What equipment must be carried onboard a HEMS aircraft to provide appropriate care?
Although I have not had the opportunity to provide burn care in-flight, it’s my understanding that critical care HEMS aircraft carry all the equipment and supplies – including a cardiac monitor, ventilator, IV fluids and numerous medications – necessary to provide burn care, similar to what you would find in an intensive care unit. The Commission on Accreditation of Medical Transport Systems has an extensive list of onboard equipment and supply requirements for critical care transport, as does each state.
Besides the benefit of rapid travel to an appropriate facility, it is really the training of the onboard personnel that benefits the burn patient. Transport of a critically injured individual, especially during the first 48 to 72 hours after injury, can be difficult. Understanding the pathophysiology of injury as it relates to thermoregulation and burn shock during this early time period are critical.
What can civilian HEMS operators learn from the military’s approach to burn care?
I have worked at the USAISR, the Army’s Burn Center in San Antonio, and witnessed first-hand its capability to care for the critically injured burn patient. As I said, I am not a flight nurse, but clearly the US Army burn flight team’s years of experience, beginning in the 1950s, has led to improved outcomes for those who require long-distance transport. Issues to consider – and should be part of best practice – are the needs of the patient; the capabilities of the facility currently caring for the patient; the likelihood of deterioration during transport; the ability of the transporting team to deal with such deteriorations; and the benefit to the patient of transporting them to a location where definitive care can be provided (in other words, a burn center). As we consider each of these factors, we must remember that burn patients can be very unstable during the first 24 to 48 hours after a major injury, and that errors in resuscitation can occur and have consequences that may result in complications. Managing burn shock during a long-range air transport may be difficult, even for the most experienced provider.
These patients are also going to have mental trauma; what specific care is needed for that?
As a specialized care team, we are aware of the emotional trauma that individuals and family members often experience. Burn teams in the US have psychologists and/or psychiatrists, who can see patients soon after admission to help with personal recovery. Burn nurses are astute at screening for acute and post-traumatic stress, and aware of common emotional issues and concerns that evolve after injury. Many burn centers in the country participate in the Phoenix Society for Burn Survivors SOAR (Survivors Offering Assistance in Recovery) program.

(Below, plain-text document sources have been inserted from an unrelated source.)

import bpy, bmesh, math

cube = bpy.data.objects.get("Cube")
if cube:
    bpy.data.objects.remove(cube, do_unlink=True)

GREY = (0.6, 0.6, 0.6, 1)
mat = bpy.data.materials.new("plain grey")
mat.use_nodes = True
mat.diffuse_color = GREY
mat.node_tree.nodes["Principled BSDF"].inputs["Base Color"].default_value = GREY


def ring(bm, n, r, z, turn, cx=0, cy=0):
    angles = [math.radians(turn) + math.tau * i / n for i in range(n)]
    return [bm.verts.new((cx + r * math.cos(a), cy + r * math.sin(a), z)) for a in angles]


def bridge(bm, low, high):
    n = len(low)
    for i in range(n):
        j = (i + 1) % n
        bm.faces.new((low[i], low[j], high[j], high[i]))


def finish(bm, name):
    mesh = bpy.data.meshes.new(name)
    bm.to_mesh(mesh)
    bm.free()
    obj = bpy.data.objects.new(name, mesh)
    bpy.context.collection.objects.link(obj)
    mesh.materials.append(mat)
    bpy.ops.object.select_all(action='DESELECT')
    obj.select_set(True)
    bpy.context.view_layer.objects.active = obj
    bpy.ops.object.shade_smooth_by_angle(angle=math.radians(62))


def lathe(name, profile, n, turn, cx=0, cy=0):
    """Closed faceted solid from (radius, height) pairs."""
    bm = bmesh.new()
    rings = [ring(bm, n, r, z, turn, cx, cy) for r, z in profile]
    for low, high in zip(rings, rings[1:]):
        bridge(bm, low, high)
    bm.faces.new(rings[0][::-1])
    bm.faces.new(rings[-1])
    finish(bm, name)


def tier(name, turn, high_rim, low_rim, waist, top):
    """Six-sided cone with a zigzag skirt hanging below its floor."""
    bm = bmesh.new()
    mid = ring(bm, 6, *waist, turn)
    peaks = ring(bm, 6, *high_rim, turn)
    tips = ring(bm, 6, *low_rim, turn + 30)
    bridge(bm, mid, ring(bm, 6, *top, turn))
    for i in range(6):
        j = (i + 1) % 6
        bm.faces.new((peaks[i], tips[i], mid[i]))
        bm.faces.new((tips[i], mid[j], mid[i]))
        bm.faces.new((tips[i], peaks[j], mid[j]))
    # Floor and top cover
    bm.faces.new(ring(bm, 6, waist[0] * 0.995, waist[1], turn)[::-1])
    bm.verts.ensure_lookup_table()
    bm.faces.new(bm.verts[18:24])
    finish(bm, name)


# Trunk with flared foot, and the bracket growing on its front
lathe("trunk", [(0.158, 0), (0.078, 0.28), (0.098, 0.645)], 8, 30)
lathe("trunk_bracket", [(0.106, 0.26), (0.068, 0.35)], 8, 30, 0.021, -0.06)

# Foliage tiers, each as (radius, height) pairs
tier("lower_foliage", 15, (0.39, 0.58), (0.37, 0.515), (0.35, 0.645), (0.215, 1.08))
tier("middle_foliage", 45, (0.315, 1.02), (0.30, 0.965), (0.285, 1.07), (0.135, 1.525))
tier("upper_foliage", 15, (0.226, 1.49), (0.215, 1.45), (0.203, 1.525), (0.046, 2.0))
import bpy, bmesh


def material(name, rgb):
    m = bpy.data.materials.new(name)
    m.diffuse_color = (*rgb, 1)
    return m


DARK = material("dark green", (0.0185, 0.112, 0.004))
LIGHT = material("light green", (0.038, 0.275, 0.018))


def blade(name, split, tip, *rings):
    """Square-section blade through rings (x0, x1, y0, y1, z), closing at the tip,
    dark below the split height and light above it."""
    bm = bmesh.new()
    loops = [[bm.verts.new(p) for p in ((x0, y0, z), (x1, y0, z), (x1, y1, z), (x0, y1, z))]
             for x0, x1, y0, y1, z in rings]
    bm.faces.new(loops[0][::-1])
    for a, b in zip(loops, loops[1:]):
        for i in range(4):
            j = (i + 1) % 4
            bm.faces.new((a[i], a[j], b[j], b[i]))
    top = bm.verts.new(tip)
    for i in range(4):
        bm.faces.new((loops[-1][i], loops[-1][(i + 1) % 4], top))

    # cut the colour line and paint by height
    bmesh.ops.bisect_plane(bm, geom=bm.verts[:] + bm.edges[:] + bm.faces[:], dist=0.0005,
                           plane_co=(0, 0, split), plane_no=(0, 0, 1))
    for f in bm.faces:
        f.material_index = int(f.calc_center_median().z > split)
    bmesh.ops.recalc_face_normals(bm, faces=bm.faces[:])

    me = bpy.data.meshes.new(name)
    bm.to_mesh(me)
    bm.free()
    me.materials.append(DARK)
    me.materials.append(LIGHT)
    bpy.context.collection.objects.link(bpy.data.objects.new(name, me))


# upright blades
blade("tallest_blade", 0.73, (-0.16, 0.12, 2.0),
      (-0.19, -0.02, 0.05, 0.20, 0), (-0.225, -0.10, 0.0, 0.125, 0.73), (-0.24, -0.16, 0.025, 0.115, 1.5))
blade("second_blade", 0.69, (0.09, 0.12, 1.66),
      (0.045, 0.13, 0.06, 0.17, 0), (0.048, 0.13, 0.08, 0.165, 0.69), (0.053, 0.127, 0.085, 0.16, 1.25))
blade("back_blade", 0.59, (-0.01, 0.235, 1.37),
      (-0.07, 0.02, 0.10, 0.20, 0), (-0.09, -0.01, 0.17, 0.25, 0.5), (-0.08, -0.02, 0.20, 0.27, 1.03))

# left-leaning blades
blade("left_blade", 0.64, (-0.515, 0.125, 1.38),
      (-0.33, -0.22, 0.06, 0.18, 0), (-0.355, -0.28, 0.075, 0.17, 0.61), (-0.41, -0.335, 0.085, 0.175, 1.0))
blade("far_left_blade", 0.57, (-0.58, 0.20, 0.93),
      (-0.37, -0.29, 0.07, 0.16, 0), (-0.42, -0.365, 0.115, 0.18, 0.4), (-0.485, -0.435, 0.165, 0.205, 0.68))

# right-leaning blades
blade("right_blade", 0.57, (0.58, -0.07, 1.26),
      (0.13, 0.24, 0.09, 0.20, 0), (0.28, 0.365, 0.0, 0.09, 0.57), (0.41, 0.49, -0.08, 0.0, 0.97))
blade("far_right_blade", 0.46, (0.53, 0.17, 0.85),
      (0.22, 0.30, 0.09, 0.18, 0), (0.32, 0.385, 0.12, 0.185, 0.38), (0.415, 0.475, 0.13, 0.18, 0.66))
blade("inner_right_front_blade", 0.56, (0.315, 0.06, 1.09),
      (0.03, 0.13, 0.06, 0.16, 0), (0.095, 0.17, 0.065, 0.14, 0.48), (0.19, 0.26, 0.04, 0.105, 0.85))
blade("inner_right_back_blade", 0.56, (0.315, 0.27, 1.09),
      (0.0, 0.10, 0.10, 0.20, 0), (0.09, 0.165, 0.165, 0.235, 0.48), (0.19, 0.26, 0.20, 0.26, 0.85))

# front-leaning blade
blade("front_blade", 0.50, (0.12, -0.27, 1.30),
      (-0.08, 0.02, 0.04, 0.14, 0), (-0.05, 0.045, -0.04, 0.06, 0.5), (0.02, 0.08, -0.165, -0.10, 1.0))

This connects survivors and loved ones with others who have experienced similar trauma (a kind of peer support). Collectively, burn centers provide a holistic approach to recovery, which includes treatment that addresses both physical and mental health concerns.

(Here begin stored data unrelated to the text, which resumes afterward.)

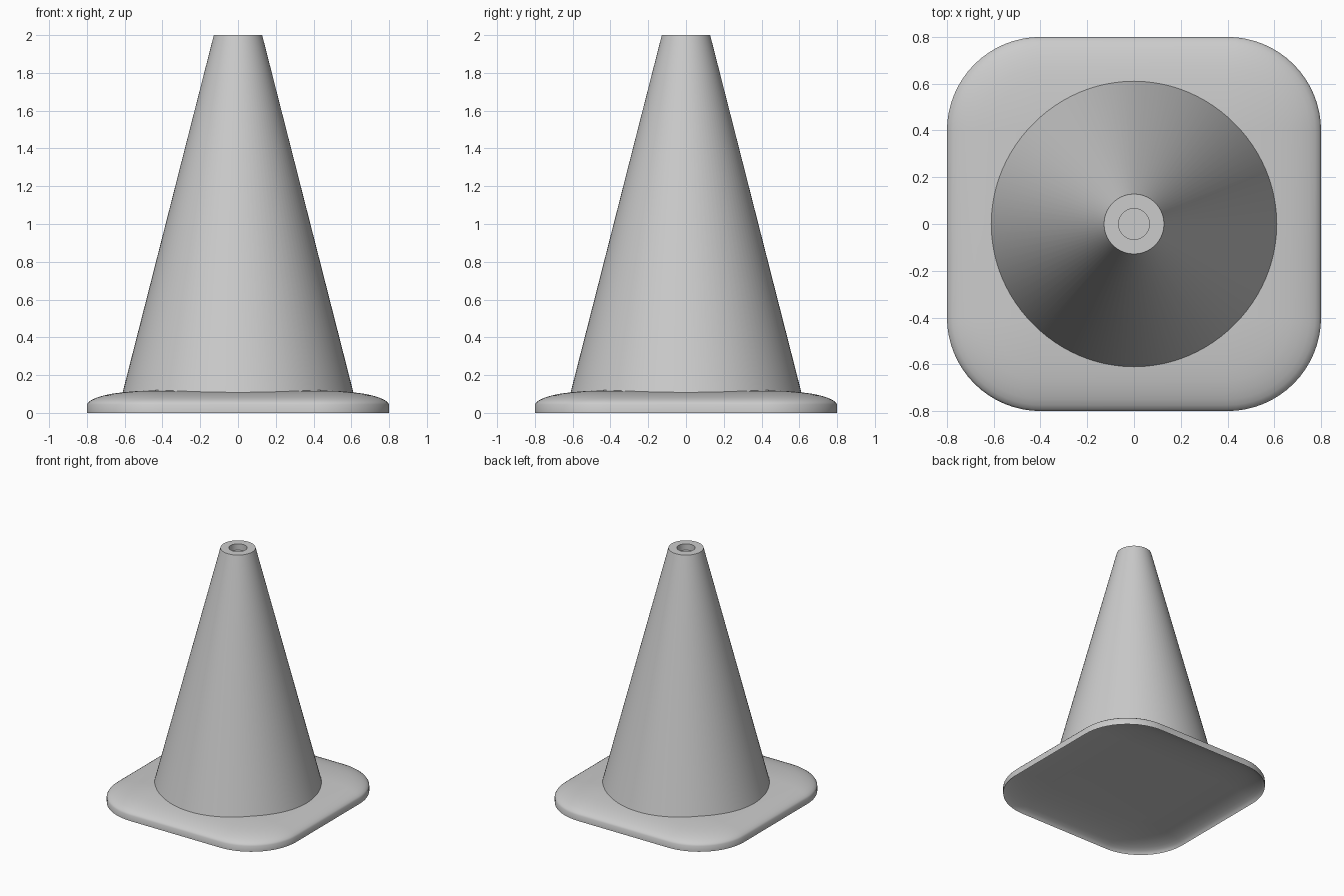
import bpy, bmesh, math

if "Cube" in bpy.data.objects:
    bpy.data.objects.remove(bpy.data.objects["Cube"])


def loft(name, rings, close_loop=False, caps=False):
    """Bridge matching rings of points into one smooth-shaded mesh."""
    bm = bmesh.new()
    loops = [[bm.verts.new(p) for p in ring] for ring in rings]
    pairs = list(zip(loops, loops[1:]))
    if close_loop:
        pairs.append((loops[-1], loops[0]))
    for a, b in pairs:
        n = len(a)
        for i in range(n):
            j = (i + 1) % n
            bm.faces.new((a[i], a[j], b[j], b[i]))
    if caps:
        bm.faces.new(loops[0][::-1])
        bm.faces.new(loops[-1])
    bmesh.ops.recalc_face_normals(bm, faces=bm.faces)
    mesh = bpy.data.meshes.new(name)
    bm.to_mesh(mesh)
    bm.free()
    obj = bpy.data.objects.new(name, mesh)
    bpy.context.collection.objects.link(obj)
    bpy.ops.object.select_all(action='DESELECT')
    obj.select_set(True)
    bpy.context.view_layer.objects.active = obj
    bpy.ops.object.shade_smooth_by_angle(angle=math.radians(35))
    return obj


def circle(r, z, n=96):
    return [(r * math.cos(2 * math.pi * i / n), r * math.sin(2 * math.pi * i / n), z)
            for i in range(n)]


def rounded_square(inset, z, half=0.8, radius=0.4, steps=16):
    c, r = half - radius, radius - inset
    pts = []
    for k, (sx, sy) in enumerate([(1, 1), (-1, 1), (-1, -1), (1, -1)]):
        for i in range(steps + 1):
            a = math.pi / 2 * (k + i / steps)
            pts.append((sx * c + r * math.cos(a), sy * c + r * math.sin(a), z))
    return pts


# Base plate: domed top (inset, height) over a matching hollowed underside
profile = [(0, 0.045), (0.008, 0.057), (0.025, 0.069), (0.05, 0.08),
           (0.085, 0.091), (0.13, 0.101), (0.19, 0.109), (0.27, 0.116), (0.36, 0.12)]
under = [(d, z - 0.045) for d, z in reversed(profile)]
loft("base_plate", [rounded_square(d, z) for d, z in under + profile], caps=True)

# Solid-looking cone with a shallow hole in its tip, sunk into the plate
cone = [(0.618, 0.08), (0.128, 2.0), (0.066, 2.0), (0.066, 1.95)]
loft("cone_body", [circle(r, z) for r, z in cone], caps=True)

Is the US suffering from a lack of burn care centers of excellence, and as rural facilities face more closures, what does this mean for patients? Does it make HEMS transport even more vital?

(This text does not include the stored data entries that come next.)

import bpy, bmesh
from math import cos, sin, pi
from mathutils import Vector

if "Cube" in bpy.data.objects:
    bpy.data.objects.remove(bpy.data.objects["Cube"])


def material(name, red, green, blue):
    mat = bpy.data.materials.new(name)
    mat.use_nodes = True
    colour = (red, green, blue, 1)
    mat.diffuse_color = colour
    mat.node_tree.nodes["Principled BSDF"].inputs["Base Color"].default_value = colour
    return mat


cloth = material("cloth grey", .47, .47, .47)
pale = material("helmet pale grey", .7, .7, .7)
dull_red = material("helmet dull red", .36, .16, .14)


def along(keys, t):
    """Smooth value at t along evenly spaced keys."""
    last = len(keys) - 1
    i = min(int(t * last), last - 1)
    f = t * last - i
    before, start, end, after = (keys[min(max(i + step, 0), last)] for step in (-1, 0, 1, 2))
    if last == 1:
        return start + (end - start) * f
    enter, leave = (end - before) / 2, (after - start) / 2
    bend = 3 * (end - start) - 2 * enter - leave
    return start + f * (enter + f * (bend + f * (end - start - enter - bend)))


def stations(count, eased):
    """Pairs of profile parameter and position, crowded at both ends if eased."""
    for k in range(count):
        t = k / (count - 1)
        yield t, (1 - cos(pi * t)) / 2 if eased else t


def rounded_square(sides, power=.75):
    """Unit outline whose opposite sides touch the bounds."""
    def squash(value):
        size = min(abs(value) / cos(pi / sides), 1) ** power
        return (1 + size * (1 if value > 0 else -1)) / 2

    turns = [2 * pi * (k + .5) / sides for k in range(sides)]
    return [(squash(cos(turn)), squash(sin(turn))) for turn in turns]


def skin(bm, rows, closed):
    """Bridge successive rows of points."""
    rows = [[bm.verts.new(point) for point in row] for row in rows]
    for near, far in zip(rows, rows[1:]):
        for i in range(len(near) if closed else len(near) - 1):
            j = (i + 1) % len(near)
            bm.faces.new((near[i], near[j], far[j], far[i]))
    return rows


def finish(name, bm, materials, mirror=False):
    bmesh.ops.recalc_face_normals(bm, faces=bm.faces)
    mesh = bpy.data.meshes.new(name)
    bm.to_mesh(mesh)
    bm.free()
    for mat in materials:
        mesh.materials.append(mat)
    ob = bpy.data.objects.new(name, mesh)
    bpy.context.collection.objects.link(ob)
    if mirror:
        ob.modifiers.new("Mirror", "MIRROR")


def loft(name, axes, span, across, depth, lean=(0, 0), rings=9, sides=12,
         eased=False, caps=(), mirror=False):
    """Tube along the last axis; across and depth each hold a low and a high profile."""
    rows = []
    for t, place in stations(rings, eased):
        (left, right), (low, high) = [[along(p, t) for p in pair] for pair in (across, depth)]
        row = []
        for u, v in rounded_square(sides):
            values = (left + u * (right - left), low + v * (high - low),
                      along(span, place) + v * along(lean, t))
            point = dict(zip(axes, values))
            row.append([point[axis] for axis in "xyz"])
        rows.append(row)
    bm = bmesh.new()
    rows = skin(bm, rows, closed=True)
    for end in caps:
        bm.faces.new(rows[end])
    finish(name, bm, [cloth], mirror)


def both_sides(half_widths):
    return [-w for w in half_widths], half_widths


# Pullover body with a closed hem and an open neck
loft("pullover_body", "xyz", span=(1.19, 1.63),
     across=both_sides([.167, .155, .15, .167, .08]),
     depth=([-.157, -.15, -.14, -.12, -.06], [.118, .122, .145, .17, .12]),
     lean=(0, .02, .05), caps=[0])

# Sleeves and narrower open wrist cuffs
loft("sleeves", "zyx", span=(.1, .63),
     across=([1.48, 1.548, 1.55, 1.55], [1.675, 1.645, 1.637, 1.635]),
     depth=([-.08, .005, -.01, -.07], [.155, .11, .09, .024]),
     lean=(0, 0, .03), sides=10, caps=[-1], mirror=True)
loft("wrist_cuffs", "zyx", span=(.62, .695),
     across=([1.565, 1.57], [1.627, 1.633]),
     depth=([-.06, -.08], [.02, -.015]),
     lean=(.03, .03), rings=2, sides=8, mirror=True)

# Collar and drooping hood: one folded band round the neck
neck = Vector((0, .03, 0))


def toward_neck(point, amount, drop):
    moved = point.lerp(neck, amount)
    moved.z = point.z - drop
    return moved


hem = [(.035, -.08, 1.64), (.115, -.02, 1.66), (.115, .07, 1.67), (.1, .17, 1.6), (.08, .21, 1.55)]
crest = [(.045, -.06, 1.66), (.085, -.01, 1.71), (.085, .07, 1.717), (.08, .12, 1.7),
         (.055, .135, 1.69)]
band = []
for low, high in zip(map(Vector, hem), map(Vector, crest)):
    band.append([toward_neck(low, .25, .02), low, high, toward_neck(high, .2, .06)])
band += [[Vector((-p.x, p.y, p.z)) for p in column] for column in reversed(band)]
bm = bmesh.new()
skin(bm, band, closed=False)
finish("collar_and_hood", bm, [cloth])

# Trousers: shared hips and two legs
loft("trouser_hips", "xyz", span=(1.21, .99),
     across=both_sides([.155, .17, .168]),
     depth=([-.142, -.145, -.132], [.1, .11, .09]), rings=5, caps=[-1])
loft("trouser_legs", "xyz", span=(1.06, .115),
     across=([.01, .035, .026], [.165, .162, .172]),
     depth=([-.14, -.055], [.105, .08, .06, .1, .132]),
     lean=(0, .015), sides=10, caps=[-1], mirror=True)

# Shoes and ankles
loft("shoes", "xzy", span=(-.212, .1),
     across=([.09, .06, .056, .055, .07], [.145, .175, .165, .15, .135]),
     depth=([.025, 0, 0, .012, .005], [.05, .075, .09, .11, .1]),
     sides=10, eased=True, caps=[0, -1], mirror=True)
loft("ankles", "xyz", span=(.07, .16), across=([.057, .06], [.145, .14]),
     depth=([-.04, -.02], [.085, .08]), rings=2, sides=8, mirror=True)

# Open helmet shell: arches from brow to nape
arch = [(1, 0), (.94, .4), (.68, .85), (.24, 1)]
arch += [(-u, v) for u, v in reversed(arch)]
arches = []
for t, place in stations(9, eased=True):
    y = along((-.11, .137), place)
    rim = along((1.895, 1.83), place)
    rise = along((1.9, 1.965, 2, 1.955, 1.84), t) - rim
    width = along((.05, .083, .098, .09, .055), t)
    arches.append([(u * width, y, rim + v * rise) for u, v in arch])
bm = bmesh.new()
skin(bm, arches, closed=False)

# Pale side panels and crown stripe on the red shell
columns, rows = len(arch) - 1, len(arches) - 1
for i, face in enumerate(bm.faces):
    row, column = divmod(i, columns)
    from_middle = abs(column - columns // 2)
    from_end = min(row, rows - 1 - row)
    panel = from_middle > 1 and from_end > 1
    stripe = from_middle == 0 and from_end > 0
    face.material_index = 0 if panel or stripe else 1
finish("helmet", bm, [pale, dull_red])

Good question. There are many US burn centers that provide excellent, evidence-based care. However, there is not always one within ‘miles’, particularly in more rural areas. For example, I work out of Harborview Medical Center in Seattle, Washington, and we serve a four-state region including Alaska, representing about 24 per cent of the land mass of the US. Thus, we must work closely with those we serve in our catchment area, including transport teams who may have to travel with a critical burn patient for hours before reaching definitive care. Communication and coordination are key to effective practice and optimal patient outcomes – and it is essential to include our transport colleagues.